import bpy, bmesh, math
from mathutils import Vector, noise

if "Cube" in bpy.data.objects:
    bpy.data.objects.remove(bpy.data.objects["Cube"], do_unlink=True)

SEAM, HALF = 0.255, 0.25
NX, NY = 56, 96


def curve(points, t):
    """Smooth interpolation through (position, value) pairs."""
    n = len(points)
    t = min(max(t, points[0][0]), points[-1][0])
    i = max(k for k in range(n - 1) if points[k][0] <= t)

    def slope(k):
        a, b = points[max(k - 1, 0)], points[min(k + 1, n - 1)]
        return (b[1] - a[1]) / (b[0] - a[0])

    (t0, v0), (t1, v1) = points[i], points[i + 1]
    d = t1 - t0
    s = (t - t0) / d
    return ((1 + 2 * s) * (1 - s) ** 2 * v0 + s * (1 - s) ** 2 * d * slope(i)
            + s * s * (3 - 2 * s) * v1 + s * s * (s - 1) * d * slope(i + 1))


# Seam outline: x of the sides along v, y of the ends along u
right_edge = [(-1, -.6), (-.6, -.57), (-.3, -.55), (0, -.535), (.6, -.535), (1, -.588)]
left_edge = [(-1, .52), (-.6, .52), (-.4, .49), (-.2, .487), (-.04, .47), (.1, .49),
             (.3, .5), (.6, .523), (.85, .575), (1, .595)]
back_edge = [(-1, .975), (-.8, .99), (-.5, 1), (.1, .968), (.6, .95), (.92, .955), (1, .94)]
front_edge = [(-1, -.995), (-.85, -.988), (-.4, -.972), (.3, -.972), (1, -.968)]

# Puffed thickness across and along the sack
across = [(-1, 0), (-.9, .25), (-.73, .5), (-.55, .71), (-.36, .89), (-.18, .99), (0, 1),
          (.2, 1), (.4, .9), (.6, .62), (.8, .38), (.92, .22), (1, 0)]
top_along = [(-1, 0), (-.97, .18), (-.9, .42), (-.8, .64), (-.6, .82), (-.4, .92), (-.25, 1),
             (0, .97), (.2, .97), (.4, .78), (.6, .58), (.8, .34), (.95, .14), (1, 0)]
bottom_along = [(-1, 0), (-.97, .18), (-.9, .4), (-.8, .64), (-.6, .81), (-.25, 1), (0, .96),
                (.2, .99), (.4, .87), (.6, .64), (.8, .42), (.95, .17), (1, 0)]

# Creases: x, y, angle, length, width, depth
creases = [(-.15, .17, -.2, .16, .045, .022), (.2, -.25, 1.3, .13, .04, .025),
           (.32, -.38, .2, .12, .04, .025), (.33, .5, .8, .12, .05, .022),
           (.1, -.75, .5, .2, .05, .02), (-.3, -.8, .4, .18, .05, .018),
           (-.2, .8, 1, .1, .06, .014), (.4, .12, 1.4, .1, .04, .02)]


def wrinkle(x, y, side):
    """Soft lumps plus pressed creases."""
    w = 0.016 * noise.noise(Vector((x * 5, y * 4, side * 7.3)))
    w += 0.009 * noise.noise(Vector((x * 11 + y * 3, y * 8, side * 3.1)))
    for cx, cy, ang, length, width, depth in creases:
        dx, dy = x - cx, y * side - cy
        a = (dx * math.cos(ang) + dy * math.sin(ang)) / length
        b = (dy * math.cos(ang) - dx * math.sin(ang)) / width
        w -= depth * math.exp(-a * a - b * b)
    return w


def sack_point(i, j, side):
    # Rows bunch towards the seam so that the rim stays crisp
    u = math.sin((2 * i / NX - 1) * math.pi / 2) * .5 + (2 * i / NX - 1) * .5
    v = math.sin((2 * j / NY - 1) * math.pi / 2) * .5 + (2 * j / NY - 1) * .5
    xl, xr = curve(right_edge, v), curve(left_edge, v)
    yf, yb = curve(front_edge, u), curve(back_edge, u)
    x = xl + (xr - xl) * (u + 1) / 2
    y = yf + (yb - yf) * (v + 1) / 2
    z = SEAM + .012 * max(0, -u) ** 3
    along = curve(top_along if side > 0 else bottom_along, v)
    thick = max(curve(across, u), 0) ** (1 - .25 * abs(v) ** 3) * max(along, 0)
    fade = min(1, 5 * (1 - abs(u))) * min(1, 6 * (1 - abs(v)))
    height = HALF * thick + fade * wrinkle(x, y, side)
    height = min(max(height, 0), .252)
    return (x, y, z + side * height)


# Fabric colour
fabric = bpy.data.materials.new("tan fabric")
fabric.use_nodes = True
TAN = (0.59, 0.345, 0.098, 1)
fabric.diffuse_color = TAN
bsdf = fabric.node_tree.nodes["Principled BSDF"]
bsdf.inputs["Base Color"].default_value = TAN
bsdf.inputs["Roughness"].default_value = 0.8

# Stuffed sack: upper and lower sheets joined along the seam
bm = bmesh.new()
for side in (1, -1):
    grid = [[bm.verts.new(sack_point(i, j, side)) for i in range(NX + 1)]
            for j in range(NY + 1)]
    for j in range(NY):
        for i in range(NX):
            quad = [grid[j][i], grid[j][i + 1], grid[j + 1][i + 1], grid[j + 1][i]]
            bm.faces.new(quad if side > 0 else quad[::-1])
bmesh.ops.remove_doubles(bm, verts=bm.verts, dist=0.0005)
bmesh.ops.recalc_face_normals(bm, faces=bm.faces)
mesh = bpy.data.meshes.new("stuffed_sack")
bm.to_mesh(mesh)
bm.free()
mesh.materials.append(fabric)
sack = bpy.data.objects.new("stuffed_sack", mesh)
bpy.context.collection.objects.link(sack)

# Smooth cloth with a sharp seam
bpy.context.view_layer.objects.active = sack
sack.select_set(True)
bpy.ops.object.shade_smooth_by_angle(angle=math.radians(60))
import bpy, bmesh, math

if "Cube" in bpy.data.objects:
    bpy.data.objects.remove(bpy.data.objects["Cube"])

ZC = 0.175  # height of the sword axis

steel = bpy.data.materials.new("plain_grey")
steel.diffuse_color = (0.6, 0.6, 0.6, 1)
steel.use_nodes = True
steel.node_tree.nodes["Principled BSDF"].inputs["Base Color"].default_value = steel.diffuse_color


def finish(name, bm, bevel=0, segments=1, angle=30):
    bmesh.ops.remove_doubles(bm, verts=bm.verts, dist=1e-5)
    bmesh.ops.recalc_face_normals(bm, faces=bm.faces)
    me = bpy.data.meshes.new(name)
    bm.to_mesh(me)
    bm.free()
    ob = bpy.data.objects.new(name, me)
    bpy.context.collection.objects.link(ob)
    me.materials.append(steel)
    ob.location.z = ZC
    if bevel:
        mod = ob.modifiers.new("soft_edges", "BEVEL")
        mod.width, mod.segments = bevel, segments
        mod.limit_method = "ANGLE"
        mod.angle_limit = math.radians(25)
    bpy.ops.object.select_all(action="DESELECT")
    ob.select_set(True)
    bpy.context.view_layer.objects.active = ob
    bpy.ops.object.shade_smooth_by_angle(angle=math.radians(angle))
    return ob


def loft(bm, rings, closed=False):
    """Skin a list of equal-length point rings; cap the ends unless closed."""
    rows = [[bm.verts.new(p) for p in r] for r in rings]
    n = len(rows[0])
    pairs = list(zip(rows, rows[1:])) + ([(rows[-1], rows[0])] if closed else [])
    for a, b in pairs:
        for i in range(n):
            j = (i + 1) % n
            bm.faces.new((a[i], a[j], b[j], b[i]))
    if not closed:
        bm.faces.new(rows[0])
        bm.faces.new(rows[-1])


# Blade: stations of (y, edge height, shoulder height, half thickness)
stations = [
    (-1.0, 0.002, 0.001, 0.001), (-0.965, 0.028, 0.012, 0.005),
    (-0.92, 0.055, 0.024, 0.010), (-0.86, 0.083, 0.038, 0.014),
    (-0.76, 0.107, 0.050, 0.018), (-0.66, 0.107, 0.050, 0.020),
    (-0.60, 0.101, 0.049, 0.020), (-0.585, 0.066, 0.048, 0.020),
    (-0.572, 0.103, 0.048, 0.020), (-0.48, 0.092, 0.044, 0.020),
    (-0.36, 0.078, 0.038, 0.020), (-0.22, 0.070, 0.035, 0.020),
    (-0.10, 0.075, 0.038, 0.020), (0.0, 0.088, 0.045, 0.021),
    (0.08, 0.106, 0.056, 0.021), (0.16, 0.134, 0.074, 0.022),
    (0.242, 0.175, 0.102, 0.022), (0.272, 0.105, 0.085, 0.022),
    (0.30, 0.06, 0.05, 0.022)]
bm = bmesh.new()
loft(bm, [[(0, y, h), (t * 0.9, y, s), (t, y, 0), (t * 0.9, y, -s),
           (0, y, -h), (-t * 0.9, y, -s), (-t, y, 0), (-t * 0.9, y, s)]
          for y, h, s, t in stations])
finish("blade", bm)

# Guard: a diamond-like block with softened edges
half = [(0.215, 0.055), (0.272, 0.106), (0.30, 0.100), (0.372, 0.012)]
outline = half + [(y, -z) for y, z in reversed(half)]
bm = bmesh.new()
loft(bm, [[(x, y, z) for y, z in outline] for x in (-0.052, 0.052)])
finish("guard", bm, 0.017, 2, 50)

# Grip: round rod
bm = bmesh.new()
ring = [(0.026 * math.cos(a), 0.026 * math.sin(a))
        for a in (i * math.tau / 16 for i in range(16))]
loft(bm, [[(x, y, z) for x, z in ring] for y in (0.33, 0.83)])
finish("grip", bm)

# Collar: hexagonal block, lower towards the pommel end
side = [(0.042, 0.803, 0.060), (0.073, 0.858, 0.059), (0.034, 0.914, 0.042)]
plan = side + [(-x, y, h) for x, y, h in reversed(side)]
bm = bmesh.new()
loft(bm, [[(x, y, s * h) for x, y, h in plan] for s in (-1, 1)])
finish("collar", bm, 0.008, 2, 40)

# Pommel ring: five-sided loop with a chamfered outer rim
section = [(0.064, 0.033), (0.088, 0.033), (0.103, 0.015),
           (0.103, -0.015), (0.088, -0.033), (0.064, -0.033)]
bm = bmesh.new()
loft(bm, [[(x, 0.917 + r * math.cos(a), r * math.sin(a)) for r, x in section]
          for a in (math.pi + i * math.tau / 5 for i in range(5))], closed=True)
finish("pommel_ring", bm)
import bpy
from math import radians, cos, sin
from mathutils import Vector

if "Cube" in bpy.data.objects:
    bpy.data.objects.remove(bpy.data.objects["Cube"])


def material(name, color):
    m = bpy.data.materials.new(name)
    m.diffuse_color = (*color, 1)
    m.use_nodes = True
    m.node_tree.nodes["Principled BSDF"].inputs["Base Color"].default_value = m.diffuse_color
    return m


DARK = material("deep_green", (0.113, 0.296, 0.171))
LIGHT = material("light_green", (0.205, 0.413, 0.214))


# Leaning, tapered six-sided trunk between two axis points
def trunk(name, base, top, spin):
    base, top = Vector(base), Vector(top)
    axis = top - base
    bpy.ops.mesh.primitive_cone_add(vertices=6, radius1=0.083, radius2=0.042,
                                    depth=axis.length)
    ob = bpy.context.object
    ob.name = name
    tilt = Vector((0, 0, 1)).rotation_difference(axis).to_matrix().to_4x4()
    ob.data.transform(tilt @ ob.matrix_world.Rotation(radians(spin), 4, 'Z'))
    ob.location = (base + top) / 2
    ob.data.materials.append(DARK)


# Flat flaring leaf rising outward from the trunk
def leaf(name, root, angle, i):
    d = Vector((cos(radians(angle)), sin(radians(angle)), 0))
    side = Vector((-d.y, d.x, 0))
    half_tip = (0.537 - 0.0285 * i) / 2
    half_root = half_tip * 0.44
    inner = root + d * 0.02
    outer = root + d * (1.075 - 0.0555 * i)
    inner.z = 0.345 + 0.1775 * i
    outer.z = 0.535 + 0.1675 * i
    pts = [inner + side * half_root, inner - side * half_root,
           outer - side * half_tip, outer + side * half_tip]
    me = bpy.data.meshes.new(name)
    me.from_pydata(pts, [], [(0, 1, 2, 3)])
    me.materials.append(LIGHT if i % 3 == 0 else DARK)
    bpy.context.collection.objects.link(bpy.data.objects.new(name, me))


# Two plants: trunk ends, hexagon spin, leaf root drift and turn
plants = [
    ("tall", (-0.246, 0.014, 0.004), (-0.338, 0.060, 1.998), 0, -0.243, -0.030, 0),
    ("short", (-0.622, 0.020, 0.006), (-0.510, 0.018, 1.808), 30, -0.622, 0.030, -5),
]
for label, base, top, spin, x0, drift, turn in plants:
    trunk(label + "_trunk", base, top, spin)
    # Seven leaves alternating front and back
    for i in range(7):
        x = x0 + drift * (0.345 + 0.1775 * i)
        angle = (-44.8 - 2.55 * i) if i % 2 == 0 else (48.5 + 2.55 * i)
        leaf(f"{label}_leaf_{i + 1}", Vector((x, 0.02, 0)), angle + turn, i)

▬▬▬

All lines of the records above with the word "radians" in them are to be copied.

#### [Reply]
bpy.ops.object.shade_smooth_by_angle(angle=math.radians(60))
        mod.angle_limit = math.radians(25)
    bpy.ops.object.shade_smooth_by_angle(angle=math.radians(angle))
from math import radians, cos, sin
    ob.data.transform(tilt @ ob.matrix_world.Rotation(radians(spin), 4, 'Z'))
    d = Vector((cos(radians(angle)), sin(radians(angle)), 0))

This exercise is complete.